_WHAT IS BEING ASKED_
Would you write out every record that follows exactly, with the pictures left out?

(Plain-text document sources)
↓

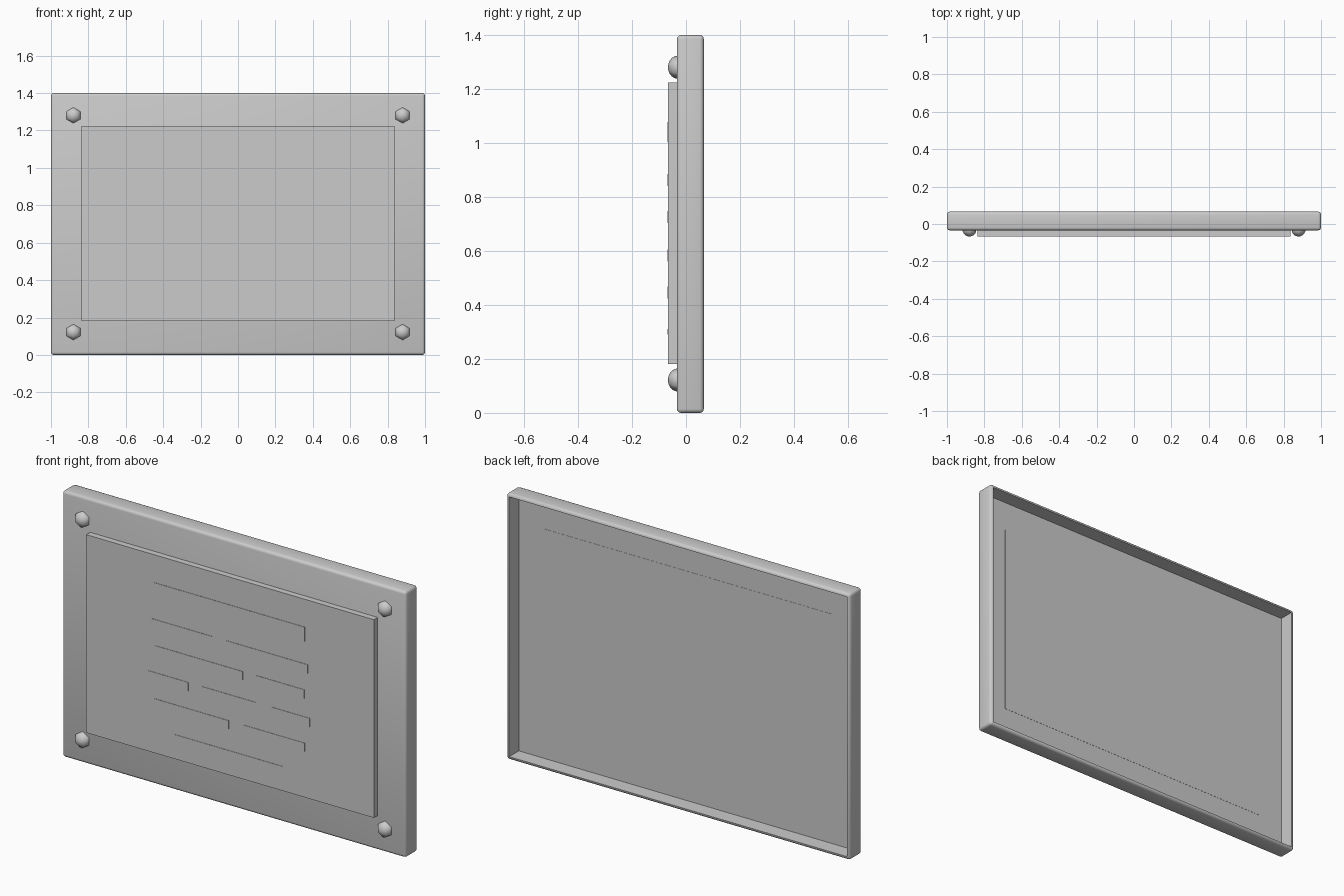
import bpy, bmesh, math
from mathutils import Matrix, Vector

if "Cube" in bpy.data.objects:
    bpy.data.objects.remove(bpy.data.objects["Cube"])

grey = bpy.data.materials.new("plain_grey")
grey.diffuse_color = (0.6, 0.6, 0.6, 1)
grey.use_nodes = True
grey.node_tree.nodes["Principled BSDF"].inputs["Base Color"].default_value = grey.diffuse_color


def finish(name, bm, smooth=True):
    bmesh.ops.recalc_face_normals(bm, faces=bm.faces)
    mesh = bpy.data.meshes.new(name)
    bm.to_mesh(mesh)
    bm.free()
    mesh.materials.append(grey)
    obj = bpy.data.objects.new(name, mesh)
    bpy.context.collection.objects.link(obj)
    if smooth:
        bpy.ops.object.select_all(action='DESELECT')
        obj.select_set(True)
        bpy.context.view_layer.objects.active = obj
        bpy.ops.object.shade_smooth_by_angle(angle=math.radians(35))
    return obj


def add_box(bm, x0, x1, y0, y1, z0, z1):
    centre = Vector((x0 + x1, y0 + y1, z0 + z1)) / 2
    size = Matrix.Diagonal((x1 - x0, y1 - y0, z1 - z0, 1))
    bmesh.ops.create_cube(bm, size=1, matrix=Matrix.Translation(centre) @ size)


# Backing tray: rounded slab hollowed out from behind, leaving a thin rim
FRONT, BACK, FLOOR = -0.034, 0.066, -0.014
bm = bmesh.new()
add_box(bm, -1, 1, FRONT, BACK, 0, 1.4)
bmesh.ops.bevel(bm, geom=bm.edges[:], offset=0.015, segments=3,
                profile=0.5, affect='EDGES')
back = max(bm.faces, key=lambda f: f.calc_center_median().y)
bmesh.ops.inset_region(bm, faces=[back], thickness=0.003)
floor = bmesh.ops.extrude_discrete_faces(bm, faces=[back])['faces'][0]
bmesh.ops.translate(bm, verts=floor.verts, vec=(0, FLOOR - BACK, 0))
finish("backing_tray", bm)

# Raised panel, set through the tray floor
PANEL = -0.066
bm = bmesh.new()
add_box(bm, -0.837, 0.837, PANEL, FLOOR + 0.001, 0.182, 1.224)
finish("raised_panel", bm, smooth=False)

# Raised bars on the panel: top height, bar height, x spans
rows = [
    (1.078, 0.075, [(-0.443, 0.435)]),
    (0.885, 0.045, [(-0.46, -0.105), (-0.024, 0.453)]),
    (0.748, 0.045, [(-0.438, 0.074), (0.154, 0.433)]),
    (0.606, 0.045, [(-0.478, -0.242), (-0.162, 0.154), (0.24, 0.465)]),
    (0.468, 0.045, [(-0.438, -0.007), (0.08, 0.435)]),
    (0.311, 0.02, [(-0.323, 0.312)]),
]
bm = bmesh.new()
for top, height, spans in rows:
    for x0, x1 in spans:
        add_box(bm, x0, x1, PANEL - 0.002, PANEL + 0.002, top - height, top)
finish("panel_bars", bm, smooth=False)

# Six-sided domed bolt heads at the corners
for side, x in (("left", -0.88), ("right", 0.88)):
    for level, z in (("lower", 0.122), ("upper", 1.281)):
        bm = bmesh.new()
        bmesh.ops.create_uvsphere(bm, u_segments=6, v_segments=10, radius=1)
        place = (Matrix.Translation((x, -0.03, z))
                 @ Matrix.Rotation(math.pi / 2, 4, 'X')
                 @ Matrix.Diagonal((0.043, 0.043, 0.037, 1)))
        bmesh.ops.transform(bm, matrix=place, verts=bm.verts)
        # keep only the part in front of the tray face
        bmesh.ops.bisect_plane(bm, geom=bm.verts[:] + bm.edges[:] + bm.faces[:],
                               plane_co=(0, -0.03, 0), plane_no=(0, 1, 0),
                               clear_outer=True)
        bmesh.ops.holes_fill(bm, edges=[e for e in bm.edges if e.is_boundary])
        obj = finish(f"{level}_{side}_bolt", bm, smooth=False)
        for poly in obj.data.polygons:
            poly.use_smooth = poly.normal.y < 0.9
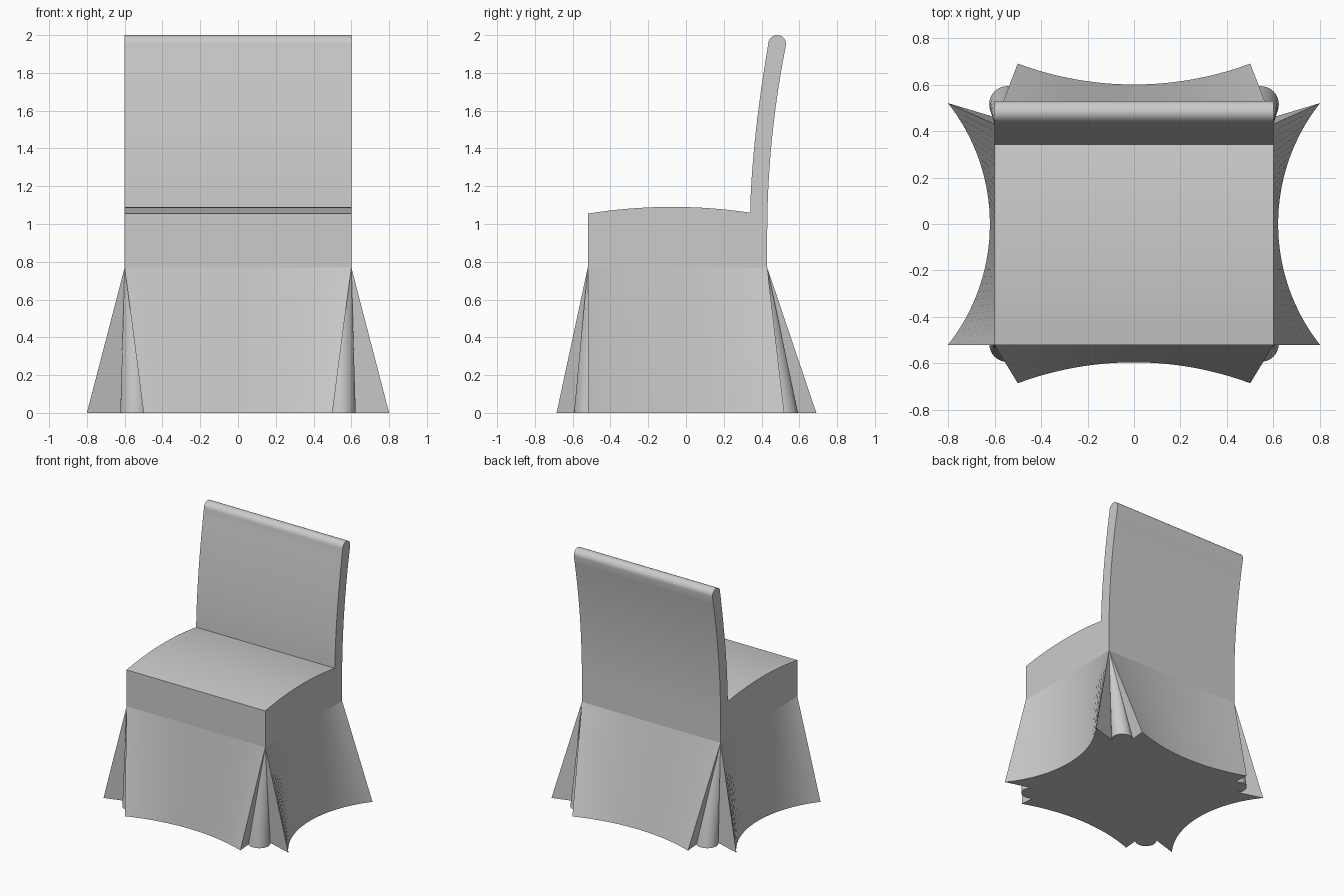
import bpy, bmesh
from math import sin, cos, pi, radians, sqrt

if "Cube" in bpy.data.objects:
    bpy.data.objects.remove(bpy.data.objects["Cube"])

HEM, W = 0.77, 0.6          # skirt seam height, half width of the seat
FRONT, BACK = -0.52, 0.43   # seat depth limits


def finish(name, bm):
    bmesh.ops.remove_doubles(bm, verts=bm.verts, dist=1e-5)
    bmesh.ops.recalc_face_normals(bm, faces=bm.faces)
    me = bpy.data.meshes.new(name)
    bm.to_mesh(me)
    bm.free()
    ob = bpy.data.objects.new(name, me)
    bpy.context.collection.objects.link(ob)
    bpy.ops.object.select_all(action='DESELECT')
    ob.select_set(True)
    bpy.context.view_layer.objects.active = ob
    bpy.ops.object.shade_smooth_by_angle(angle=radians(30))
    return ob


# Seat and backrest: one side profile (y, z) extruded across the width
N = 16
prof = [(FRONT, HEM)]
for i in range(N + 1):                                   # crowned seat top
    t = i / N
    prof.append((FRONT + 0.86 * t, 1.055 + 0.005 * t + 0.132 * t * (1 - t)))
for i in range(1, N + 1):                                # backrest front
    t = i / N
    prof.append((0.34 + 0.095 * t ** 1.6, 1.06 + 0.89 * t))
for i in range(1, N):                                    # rounded top edge
    a = pi - pi * i / N
    prof.append((0.4825 + 0.0475 * cos(a), 1.952 + 0.048 * sin(a)))
for i in range(N + 1):                                   # backrest rear
    t = 1 - i / N
    prof.append((BACK + 0.1 * t * t, 0.95 + t))
prof.append((BACK, HEM))

bm = bmesh.new()
left, right = [[bm.verts.new((x, y, z)) for y, z in prof] for x in (-W, W)]
bm.faces.new(left)
bm.faces.new(right)
for i in range(len(prof) - 1):
    bm.faces.new((left[i], left[i + 1], right[i + 1], right[i]))
finish("seat_and_backrest", bm)


# Skirt: right half of the hem outline lofted to the seat rectangle
def sag(u, depth, half):
    """Rise of a circular arc above its middle, u in -1..1."""
    r = (half * half + depth * depth) / (2 * depth)
    return r - sqrt(r * r - (u * half) ** 2)


loops = []   # (hem point, seam point)
M = 16
for i in range(M + 1):                                   # front panel
    u = i / M
    loops.append(((0.5 * u, -0.595 - sag(u, 0.09, 0.5)), (W * u, FRONT)))


def pleat(sy, start, corner_y):
    for i in range(M + 1):                               # round corner fold
        a = start + pi * i / M
        loops.append(((0.545 + 0.078 * cos(a), sy * 0.515 + 0.078 * sin(a)),
                      (W, corner_y)))


pleat(-1, radians(-135), FRONT)
for i in range(2 * M + 1):                               # side panel
    u = i / M - 1
    loops.append(((0.62 + sag(u, 0.18, 0.52), 0.52 * u),
                  (W, FRONT + (BACK - FRONT) * (u + 1) / 2)))
pleat(1, radians(-45), BACK)
for i in range(M + 1):                                   # back panel
    u = 1 - i / M
    loops.append(((0.5 * u, 0.6 + sag(u, 0.09, 0.5)), (W * u, BACK)))

bm = bmesh.new()
low = [bm.verts.new((*h, 0)) for h, s in loops]
top = [bm.verts.new((*s, HEM)) for h, s in loops]
for i in range(len(loops) - 1):
    bm.faces.new((low[i], low[i + 1], top[i + 1], top[i]))
bm.faces.new(low)
skirt = finish("skirt", bm)
mirror = skirt.modifiers.new("Mirror", 'MIRROR')
mirror.use_clip = True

↑

_FINISHED EXERCISE_
import bpy, bmesh, math
from mathutils import Matrix, Vector

if "Cube" in bpy.data.objects:
    bpy.data.objects.remove(bpy.data.objects["Cube"])

grey = bpy.data.materials.new("plain_grey")
grey.diffuse_color = (0.6, 0.6, 0.6, 1)
grey.use_nodes = True
grey.node_tree.nodes["Principled BSDF"].inputs["Base Color"].default_value = grey.diffuse_color


def finish(name, bm, smooth=True):
    bmesh.ops.recalc_face_normals(bm, faces=bm.faces)
    mesh = bpy.data.meshes.new(name)
    bm.to_mesh(mesh)
    bm.free()
    mesh.materials.append(grey)
    obj = bpy.data.objects.new(name, mesh)
    bpy.context.collection.objects.link(obj)
    if smooth:
        bpy.ops.object.select_all(action='DESELECT')
        obj.select_set(True)
        bpy.context.view_layer.objects.active = obj
        bpy.ops.object.shade_smooth_by_angle(angle=math.radians(35))
    return obj


def add_box(bm, x0, x1, y0, y1, z0, z1):
    centre = Vector((x0 + x1, y0 + y1, z0 + z1)) / 2
    size = Matrix.Diagonal((x1 - x0, y1 - y0, z1 - z0, 1))
    bmesh.ops.create_cube(bm, size=1, matrix=Matrix.Translation(centre) @ size)


# Backing tray: rounded slab hollowed out from behind, leaving a thin rim
FRONT, BACK, FLOOR = -0.034, 0.066, -0.014
bm = bmesh.new()
add_box(bm, -1, 1, FRONT, BACK, 0, 1.4)
bmesh.ops.bevel(bm, geom=bm.edges[:], offset=0.015, segments=3,
                profile=0.5, affect='EDGES')
back = max(bm.faces, key=lambda f: f.calc_center_median().y)
bmesh.ops.inset_region(bm, faces=[back], thickness=0.003)
floor = bmesh.ops.extrude_discrete_faces(bm, faces=[back])['faces'][0]
bmesh.ops.translate(bm, verts=floor.verts, vec=(0, FLOOR - BACK, 0))
finish("backing_tray", bm)

# Raised panel, set through the tray floor
PANEL = -0.066
bm = bmesh.new()
add_box(bm, -0.837, 0.837, PANEL, FLOOR + 0.001, 0.182, 1.224)
finish("raised_panel", bm, smooth=False)

# Raised bars on the panel: top height, bar height, x spans
rows = [
    (1.078, 0.075, [(-0.443, 0.435)]),
    (0.885, 0.045, [(-0.46, -0.105), (-0.024, 0.453)]),
    (0.748, 0.045, [(-0.438, 0.074), (0.154, 0.433)]),
    (0.606, 0.045, [(-0.478, -0.242), (-0.162, 0.154), (0.24, 0.465)]),
    (0.468, 0.045, [(-0.438, -0.007), (0.08, 0.435)]),
    (0.311, 0.02, [(-0.323, 0.312)]),
]
bm = bmesh.new()
for top, height, spans in rows:
    for x0, x1 in spans:
        add_box(bm, x0, x1, PANEL - 0.002, PANEL + 0.002, top - height, top)
finish("panel_bars", bm, smooth=False)

# Six-sided domed bolt heads at the corners
for side, x in (("left", -0.88), ("right", 0.88)):
    for level, z in (("lower", 0.122), ("upper", 1.281)):
        bm = bmesh.new()
        bmesh.ops.create_uvsphere(bm, u_segments=6, v_segments=10, radius=1)
        place = (Matrix.Translation((x, -0.03, z))
                 @ Matrix.Rotation(math.pi / 2, 4, 'X')
                 @ Matrix.Diagonal((0.043, 0.043, 0.037, 1)))
        bmesh.ops.transform(bm, matrix=place, verts=bm.verts)
        # keep only the part in front of the tray face
        bmesh.ops.bisect_plane(bm, geom=bm.verts[:] + bm.edges[:] + bm.faces[:],
                               plane_co=(0, -0.03, 0), plane_no=(0, 1, 0),
                               clear_outer=True)
        bmesh.ops.holes_fill(bm, edges=[e for e in bm.edges if e.is_boundary])
        obj = finish(f"{level}_{side}_bolt", bm, smooth=False)
        for poly in obj.data.polygons:
            poly.use_smooth = poly.normal.y < 0.9
import bpy, bmesh
from math import sin, cos, pi, radians, sqrt

if "Cube" in bpy.data.objects:
    bpy.data.objects.remove(bpy.data.objects["Cube"])

HEM, W = 0.77, 0.6          # skirt seam height, half width of the seat
FRONT, BACK = -0.52, 0.43   # seat depth limits


def finish(name, bm):
    bmesh.ops.remove_doubles(bm, verts=bm.verts, dist=1e-5)
    bmesh.ops.recalc_face_normals(bm, faces=bm.faces)
    me = bpy.data.meshes.new(name)
    bm.to_mesh(me)
    bm.free()
    ob = bpy.data.objects.new(name, me)
    bpy.context.collection.objects.link(ob)
    bpy.ops.object.select_all(action='DESELECT')
    ob.select_set(True)
    bpy.context.view_layer.objects.active = ob
    bpy.ops.object.shade_smooth_by_angle(angle=radians(30))
    return ob


# Seat and backrest: one side profile (y, z) extruded across the width
N = 16
prof = [(FRONT, HEM)]
for i in range(N + 1):                                   # crowned seat top
    t = i / N
    prof.append((FRONT + 0.86 * t, 1.055 + 0.005 * t + 0.132 * t * (1 - t)))
for i in range(1, N + 1):                                # backrest front
    t = i / N
    prof.append((0.34 + 0.095 * t ** 1.6, 1.06 + 0.89 * t))
for i in range(1, N):                                    # rounded top edge
    a = pi - pi * i / N
    prof.append((0.4825 + 0.0475 * cos(a), 1.952 + 0.048 * sin(a)))
for i in range(N + 1):                                   # backrest rear
    t = 1 - i / N
    prof.append((BACK + 0.1 * t * t, 0.95 + t))
prof.append((BACK, HEM))

bm = bmesh.new()
left, right = [[bm.verts.new((x, y, z)) for y, z in prof] for x in (-W, W)]
bm.faces.new(left)
bm.faces.new(right)
for i in range(len(prof) - 1):
    bm.faces.new((left[i], left[i + 1], right[i + 1], right[i]))
finish("seat_and_backrest", bm)


# Skirt: right half of the hem outline lofted to the seat rectangle
def sag(u, depth, half):
    """Rise of a circular arc above its middle, u in -1..1."""
    r = (half * half + depth * depth) / (2 * depth)
    return r - sqrt(r * r - (u * half) ** 2)


loops = []   # (hem point, seam point)
M = 16
for i in range(M + 1):                                   # front panel
    u = i / M
    loops.append(((0.5 * u, -0.595 - sag(u, 0.09, 0.5)), (W * u, FRONT)))


def pleat(sy, start, corner_y):
    for i in range(M + 1):                               # round corner fold
        a = start + pi * i / M
        loops.append(((0.545 + 0.078 * cos(a), sy * 0.515 + 0.078 * sin(a)),
                      (W, corner_y)))


pleat(-1, radians(-135), FRONT)
for i in range(2 * M + 1):                               # side panel
    u = i / M - 1
    loops.append(((0.62 + sag(u, 0.18, 0.52), 0.52 * u),
                  (W, FRONT + (BACK - FRONT) * (u + 1) / 2)))
pleat(1, radians(-45), BACK)
for i in range(M + 1):                                   # back panel
    u = 1 - i / M
    loops.append(((0.5 * u, 0.6 + sag(u, 0.09, 0.5)), (W * u, BACK)))

bm = bmesh.new()
low = [bm.verts.new((*h, 0)) for h, s in loops]
top = [bm.verts.new((*s, HEM)) for h, s in loops]
for i in range(len(loops) - 1):
    bm.faces.new((low[i], low[i + 1], top[i + 1], top[i]))
bm.faces.new(low)
skirt = finish("skirt", bm)
mirror = skirt.modifiers.new("Mirror", 'MIRROR')
mirror.use_clip = True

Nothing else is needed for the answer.